Zanin, known as “Jonny Z” to friends, unexpectedly passed away in 2007. Drummer for multiple Richmond bands (including DIY hardcore band Tigershark), Zanin was a local artist and activist involved in organizations like Food Not Bombs.
He was perhaps best known for organizing the Bizarre Market, an event where local artists could sell their wares. The market formerly operated out of the now-defunct Nonesuch Art and Apparel, and currently lives on as a part of Jonny Z Fest.
Art 180 has organized the fest for the past ten years, an effort begun by Michael Guedri, Atlas program director and friend of Zanin.
The festival included kid-friendly activities such as a moonbounce and facepainting, as well as the Bizarre Market, a hourly raffle of prizes provided by local shops, and plenty of local bands–a block party worthy of Zanin’s legacy.
Sick Bags kicked off the event with a burst of riffs and attitude. Channelling sneering ’70s punk and early rock ‘n roll, the five-piece packed a serious punch of catchy melodies, not to mention a lead singer with a serious growl.
Gull appeared next, playing a mix of mind-bending old songs, and, well, equally mind-bending new songs. After having played a few sets sans his signature mic’d mask (and with a serious leg injury at that), Jonny Z Fest was a return to form. The artist’s newest LP was released earlier this year.
Big No took the stage after with characteristic energy. The “freeze pop” band, fronted by Nathan Grice, still brings a little of the Bay Area sound to Richmond, even a few years after the musician settled here in 2013.
A performance from country/folk band Josh Small and the Easy Company was also on the docket, playing a bluesy set of songs. Small, a member of Tim Barry’s band as well as Big No, showed his songwriting chops with rootsy riffs and wistful lyrics.
A serious change of tone was next: Municipal Waste. Playing a mix of old and new songs, frontman Tony Foresta related a story about Zanin. When the band was just beginning to write and practice songs, Zanin, after overhearing their song “Beer Pressure,” told them “[they] really had something, not even fucking around.”

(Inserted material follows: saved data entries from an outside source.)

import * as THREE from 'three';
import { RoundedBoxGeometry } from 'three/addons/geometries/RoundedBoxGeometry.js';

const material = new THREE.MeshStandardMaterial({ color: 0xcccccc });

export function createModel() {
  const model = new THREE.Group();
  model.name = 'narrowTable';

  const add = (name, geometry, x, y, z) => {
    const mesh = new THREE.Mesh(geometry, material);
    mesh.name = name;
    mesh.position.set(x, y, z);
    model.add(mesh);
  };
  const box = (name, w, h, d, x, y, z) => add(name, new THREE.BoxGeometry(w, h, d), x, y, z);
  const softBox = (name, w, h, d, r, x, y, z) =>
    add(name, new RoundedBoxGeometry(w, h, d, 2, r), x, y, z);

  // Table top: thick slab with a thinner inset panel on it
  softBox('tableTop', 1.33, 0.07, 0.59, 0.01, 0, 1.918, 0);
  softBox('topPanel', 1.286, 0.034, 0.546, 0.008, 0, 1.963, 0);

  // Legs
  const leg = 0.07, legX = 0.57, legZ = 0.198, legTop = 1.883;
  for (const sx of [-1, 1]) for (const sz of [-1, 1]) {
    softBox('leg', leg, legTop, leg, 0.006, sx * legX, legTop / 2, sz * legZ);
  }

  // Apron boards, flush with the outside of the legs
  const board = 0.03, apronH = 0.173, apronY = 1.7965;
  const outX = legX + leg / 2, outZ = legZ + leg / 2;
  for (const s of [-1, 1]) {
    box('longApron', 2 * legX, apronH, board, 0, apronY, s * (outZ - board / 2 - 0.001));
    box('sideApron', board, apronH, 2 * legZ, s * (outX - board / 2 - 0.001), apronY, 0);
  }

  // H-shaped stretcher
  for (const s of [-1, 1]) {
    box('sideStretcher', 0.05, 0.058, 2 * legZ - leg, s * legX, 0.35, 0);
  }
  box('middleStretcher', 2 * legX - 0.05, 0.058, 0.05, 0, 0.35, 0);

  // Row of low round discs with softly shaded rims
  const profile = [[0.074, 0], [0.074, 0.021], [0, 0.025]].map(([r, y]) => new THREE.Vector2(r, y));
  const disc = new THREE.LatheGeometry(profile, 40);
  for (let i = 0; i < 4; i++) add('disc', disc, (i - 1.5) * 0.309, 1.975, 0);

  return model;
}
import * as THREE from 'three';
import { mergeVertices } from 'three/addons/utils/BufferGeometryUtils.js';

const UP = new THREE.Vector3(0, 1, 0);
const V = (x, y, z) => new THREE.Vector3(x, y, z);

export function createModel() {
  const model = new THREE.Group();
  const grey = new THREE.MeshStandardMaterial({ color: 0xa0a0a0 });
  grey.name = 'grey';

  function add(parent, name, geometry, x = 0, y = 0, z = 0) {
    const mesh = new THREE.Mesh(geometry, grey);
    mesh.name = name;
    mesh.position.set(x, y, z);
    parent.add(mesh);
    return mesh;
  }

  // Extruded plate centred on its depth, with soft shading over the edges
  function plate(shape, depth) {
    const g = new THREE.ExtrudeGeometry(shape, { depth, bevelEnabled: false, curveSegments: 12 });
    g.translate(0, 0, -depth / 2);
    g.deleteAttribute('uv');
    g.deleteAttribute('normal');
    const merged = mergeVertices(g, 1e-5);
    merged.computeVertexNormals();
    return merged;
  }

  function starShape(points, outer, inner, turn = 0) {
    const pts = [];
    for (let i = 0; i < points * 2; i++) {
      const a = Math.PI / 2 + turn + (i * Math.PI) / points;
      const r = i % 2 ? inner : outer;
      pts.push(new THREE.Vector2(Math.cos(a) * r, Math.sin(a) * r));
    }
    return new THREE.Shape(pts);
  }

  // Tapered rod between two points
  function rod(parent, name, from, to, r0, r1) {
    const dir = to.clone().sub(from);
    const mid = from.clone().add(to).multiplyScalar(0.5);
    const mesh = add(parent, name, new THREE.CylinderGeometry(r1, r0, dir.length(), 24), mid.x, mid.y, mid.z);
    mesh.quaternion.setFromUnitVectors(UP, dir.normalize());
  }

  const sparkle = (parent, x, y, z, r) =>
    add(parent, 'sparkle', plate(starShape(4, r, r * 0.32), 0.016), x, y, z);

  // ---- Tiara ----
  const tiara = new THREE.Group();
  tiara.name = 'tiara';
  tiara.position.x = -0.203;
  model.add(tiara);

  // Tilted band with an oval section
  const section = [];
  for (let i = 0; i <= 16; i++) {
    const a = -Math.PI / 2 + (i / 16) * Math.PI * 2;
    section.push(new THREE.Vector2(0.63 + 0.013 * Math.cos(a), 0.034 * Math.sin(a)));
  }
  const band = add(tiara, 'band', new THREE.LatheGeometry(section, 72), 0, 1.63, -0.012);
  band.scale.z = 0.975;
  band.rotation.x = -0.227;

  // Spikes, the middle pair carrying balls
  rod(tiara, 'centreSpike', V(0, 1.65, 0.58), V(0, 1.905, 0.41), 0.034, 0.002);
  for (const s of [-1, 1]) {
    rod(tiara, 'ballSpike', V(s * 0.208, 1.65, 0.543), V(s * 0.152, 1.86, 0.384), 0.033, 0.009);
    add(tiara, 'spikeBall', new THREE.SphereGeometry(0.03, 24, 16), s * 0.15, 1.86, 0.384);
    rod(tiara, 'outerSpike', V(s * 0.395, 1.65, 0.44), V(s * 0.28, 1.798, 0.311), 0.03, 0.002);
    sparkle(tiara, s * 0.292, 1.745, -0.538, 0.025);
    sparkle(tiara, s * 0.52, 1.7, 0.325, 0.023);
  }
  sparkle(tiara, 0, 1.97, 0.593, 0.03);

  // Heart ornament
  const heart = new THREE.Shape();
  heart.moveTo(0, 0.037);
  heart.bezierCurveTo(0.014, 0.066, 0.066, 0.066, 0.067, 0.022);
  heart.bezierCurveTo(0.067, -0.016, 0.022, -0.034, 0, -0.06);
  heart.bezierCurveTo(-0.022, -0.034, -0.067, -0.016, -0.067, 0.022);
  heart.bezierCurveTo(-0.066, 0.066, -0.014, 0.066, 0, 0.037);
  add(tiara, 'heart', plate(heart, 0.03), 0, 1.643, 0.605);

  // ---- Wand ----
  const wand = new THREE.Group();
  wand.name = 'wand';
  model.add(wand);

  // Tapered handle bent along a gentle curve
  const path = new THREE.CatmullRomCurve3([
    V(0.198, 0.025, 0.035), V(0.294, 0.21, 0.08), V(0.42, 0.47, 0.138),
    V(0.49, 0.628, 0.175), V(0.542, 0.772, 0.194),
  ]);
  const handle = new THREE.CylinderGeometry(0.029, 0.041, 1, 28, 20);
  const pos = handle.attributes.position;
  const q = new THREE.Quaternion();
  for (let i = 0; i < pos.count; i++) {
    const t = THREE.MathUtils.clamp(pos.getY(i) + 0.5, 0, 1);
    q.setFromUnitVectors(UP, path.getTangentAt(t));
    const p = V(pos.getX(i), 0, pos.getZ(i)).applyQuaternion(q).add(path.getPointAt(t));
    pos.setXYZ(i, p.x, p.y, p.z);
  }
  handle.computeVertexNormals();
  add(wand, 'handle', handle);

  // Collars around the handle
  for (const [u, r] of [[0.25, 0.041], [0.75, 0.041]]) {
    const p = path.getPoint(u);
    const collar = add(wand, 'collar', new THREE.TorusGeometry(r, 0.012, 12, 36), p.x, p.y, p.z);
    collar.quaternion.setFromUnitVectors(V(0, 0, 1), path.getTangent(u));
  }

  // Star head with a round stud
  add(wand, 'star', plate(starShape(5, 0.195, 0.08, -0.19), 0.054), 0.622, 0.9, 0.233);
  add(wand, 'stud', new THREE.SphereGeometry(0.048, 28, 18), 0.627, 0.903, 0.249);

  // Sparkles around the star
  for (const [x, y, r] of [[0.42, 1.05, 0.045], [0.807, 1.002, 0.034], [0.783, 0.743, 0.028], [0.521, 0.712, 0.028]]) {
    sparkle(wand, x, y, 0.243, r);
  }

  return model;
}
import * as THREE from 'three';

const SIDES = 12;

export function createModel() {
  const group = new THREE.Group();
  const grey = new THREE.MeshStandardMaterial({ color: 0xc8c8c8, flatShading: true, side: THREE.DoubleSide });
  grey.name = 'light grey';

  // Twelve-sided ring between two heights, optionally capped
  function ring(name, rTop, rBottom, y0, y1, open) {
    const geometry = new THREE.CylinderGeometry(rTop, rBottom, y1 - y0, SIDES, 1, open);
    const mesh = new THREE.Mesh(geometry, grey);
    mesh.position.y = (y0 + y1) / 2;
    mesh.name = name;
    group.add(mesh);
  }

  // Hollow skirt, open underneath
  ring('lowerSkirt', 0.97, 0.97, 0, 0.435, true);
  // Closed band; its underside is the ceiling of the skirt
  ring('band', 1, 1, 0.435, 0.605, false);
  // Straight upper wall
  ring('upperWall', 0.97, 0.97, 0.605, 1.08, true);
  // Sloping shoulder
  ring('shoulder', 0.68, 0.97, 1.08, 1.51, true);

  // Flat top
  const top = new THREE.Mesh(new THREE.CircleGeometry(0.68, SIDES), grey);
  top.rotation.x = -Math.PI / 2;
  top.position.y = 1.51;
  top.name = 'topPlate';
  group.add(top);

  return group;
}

Then, of course, at breakneck speed, Waste blew right into the song.
Check out pictures from the event by Joey Wharton Photography below:
Josh Small and the Easy Company